■ Exercise input ■
• • • • •

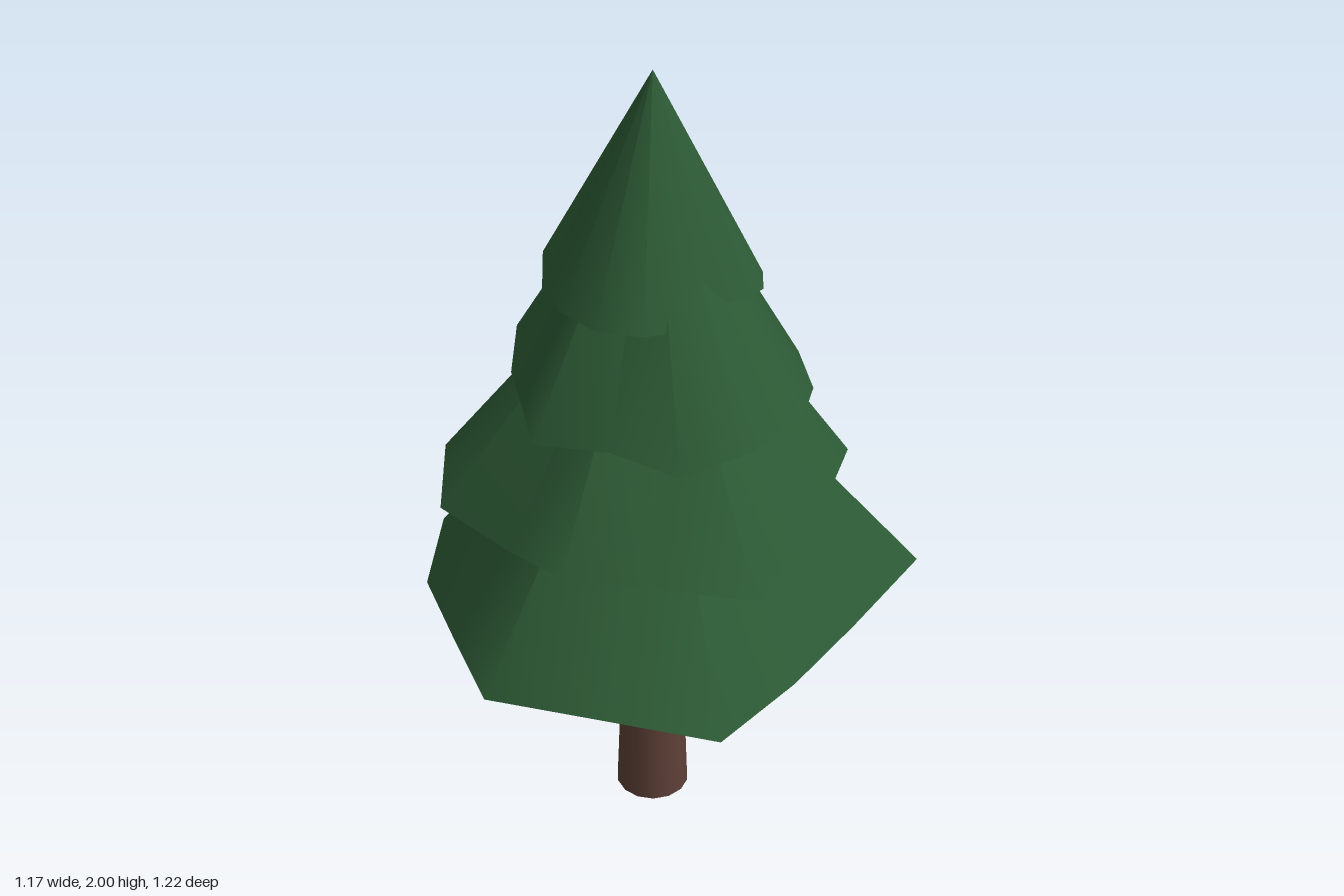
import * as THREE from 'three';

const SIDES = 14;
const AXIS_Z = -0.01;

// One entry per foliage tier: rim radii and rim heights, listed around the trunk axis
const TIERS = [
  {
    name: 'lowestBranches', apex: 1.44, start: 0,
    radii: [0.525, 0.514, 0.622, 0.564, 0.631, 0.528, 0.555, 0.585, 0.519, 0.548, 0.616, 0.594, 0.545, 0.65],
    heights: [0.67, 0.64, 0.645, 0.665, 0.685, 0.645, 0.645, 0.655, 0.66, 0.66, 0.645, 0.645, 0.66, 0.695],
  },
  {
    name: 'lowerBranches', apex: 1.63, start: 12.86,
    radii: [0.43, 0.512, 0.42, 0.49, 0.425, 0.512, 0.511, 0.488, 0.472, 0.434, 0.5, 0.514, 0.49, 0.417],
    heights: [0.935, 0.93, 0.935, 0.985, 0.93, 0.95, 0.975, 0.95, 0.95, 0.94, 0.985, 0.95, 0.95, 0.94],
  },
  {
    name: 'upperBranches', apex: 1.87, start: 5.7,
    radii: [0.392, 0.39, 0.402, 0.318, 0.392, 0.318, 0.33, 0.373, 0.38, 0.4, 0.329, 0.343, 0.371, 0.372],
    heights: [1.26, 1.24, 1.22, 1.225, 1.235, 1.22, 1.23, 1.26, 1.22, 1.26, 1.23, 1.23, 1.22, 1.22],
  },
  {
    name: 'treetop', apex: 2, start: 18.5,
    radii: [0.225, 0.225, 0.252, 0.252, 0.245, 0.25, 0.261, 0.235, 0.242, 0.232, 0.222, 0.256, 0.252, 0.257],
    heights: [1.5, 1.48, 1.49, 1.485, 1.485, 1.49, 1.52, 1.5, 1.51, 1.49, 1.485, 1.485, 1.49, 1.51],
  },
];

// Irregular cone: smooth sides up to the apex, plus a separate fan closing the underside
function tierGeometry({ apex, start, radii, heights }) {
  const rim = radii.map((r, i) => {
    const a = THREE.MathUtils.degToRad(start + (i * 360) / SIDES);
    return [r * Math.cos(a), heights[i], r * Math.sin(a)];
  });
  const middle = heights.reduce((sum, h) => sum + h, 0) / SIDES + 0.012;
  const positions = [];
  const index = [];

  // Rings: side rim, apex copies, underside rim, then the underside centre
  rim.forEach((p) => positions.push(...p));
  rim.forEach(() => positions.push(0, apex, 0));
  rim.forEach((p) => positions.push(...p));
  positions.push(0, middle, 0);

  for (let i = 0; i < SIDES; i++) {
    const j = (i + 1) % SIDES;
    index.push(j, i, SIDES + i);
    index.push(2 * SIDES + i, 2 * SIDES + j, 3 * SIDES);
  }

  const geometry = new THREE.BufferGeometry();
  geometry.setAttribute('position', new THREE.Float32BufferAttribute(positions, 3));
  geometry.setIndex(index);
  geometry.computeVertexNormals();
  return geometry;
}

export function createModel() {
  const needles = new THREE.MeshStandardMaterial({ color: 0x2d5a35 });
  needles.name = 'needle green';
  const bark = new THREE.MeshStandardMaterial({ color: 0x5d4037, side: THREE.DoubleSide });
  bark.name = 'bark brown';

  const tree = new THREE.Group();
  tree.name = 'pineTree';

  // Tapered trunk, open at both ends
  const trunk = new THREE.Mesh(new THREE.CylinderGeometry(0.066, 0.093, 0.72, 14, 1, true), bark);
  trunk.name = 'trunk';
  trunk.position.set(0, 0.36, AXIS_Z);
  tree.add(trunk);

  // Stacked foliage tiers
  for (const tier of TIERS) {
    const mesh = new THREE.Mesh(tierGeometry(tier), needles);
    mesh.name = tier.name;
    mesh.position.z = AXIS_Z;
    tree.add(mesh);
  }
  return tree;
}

• • • • •

■ Directions ■
Everything in the listing should be repeated exactly except the pictures.

■ Task result ■
import * as THREE from 'three';

const SIDES = 14;
const AXIS_Z = -0.01;

// One entry per foliage tier: rim radii and rim heights, listed around the trunk axis
const TIERS = [
  {
    name: 'lowestBranches', apex: 1.44, start: 0,
    radii: [0.525, 0.514, 0.622, 0.564, 0.631, 0.528, 0.555, 0.585, 0.519, 0.548, 0.616, 0.594, 0.545, 0.65],
    heights: [0.67, 0.64, 0.645, 0.665, 0.685, 0.645, 0.645, 0.655, 0.66, 0.66, 0.645, 0.645, 0.66, 0.695],
  },
  {
    name: 'lowerBranches', apex: 1.63, start: 12.86,
    radii: [0.43, 0.512, 0.42, 0.49, 0.425, 0.512, 0.511, 0.488, 0.472, 0.434, 0.5, 0.514, 0.49, 0.417],
    heights: [0.935, 0.93, 0.935, 0.985, 0.93, 0.95, 0.975, 0.95, 0.95, 0.94, 0.985, 0.95, 0.95, 0.94],
  },
  {
    name: 'upperBranches', apex: 1.87, start: 5.7,
    radii: [0.392, 0.39, 0.402, 0.318, 0.392, 0.318, 0.33, 0.373, 0.38, 0.4, 0.329, 0.343, 0.371, 0.372],
    heights: [1.26, 1.24, 1.22, 1.225, 1.235, 1.22, 1.23, 1.26, 1.22, 1.26, 1.23, 1.23, 1.22, 1.22],
  },
  {
    name: 'treetop', apex: 2, start: 18.5,
    radii: [0.225, 0.225, 0.252, 0.252, 0.245, 0.25, 0.261, 0.235, 0.242, 0.232, 0.222, 0.256, 0.252, 0.257],
    heights: [1.5, 1.48, 1.49, 1.485, 1.485, 1.49, 1.52, 1.5, 1.51, 1.49, 1.485, 1.485, 1.49, 1.51],
  },
];

// Irregular cone: smooth sides up to the apex, plus a separate fan closing the underside
function tierGeometry({ apex, start, radii, heights }) {
  const rim = radii.map((r, i) => {
    const a = THREE.MathUtils.degToRad(start + (i * 360) / SIDES);
    return [r * Math.cos(a), heights[i], r * Math.sin(a)];
  });
  const middle = heights.reduce((sum, h) => sum + h, 0) / SIDES + 0.012;
  const positions = [];
  const index = [];

  // Rings: side rim, apex copies, underside rim, then the underside centre
  rim.forEach((p) => positions.push(...p));
  rim.forEach(() => positions.push(0, apex, 0));
  rim.forEach((p) => positions.push(...p));
  positions.push(0, middle, 0);

  for (let i = 0; i < SIDES; i++) {
    const j = (i + 1) % SIDES;
    index.push(j, i, SIDES + i);
    index.push(2 * SIDES + i, 2 * SIDES + j, 3 * SIDES);
  }

  const geometry = new THREE.BufferGeometry();
  geometry.setAttribute('position', new THREE.Float32BufferAttribute(positions, 3));
  geometry.setIndex(index);
  geometry.computeVertexNormals();
  return geometry;
}

export function createModel() {
  const needles = new THREE.MeshStandardMaterial({ color: 0x2d5a35 });
  needles.name = 'needle green';
  const bark = new THREE.MeshStandardMaterial({ color: 0x5d4037, side: THREE.DoubleSide });
  bark.name = 'bark brown';

  const tree = new THREE.Group();
  tree.name = 'pineTree';

  // Tapered trunk, open at both ends
  const trunk = new THREE.Mesh(new THREE.CylinderGeometry(0.066, 0.093, 0.72, 14, 1, true), bark);
  trunk.name = 'trunk';
  trunk.position.set(0, 0.36, AXIS_Z);
  tree.add(trunk);

  // Stacked foliage tiers
  for (const tier of TIERS) {
    const mesh = new THREE.Mesh(tierGeometry(tier), needles);
    mesh.name = tier.name;
    mesh.position.z = AXIS_Z;
    tree.add(mesh);
  }
  return tree;
}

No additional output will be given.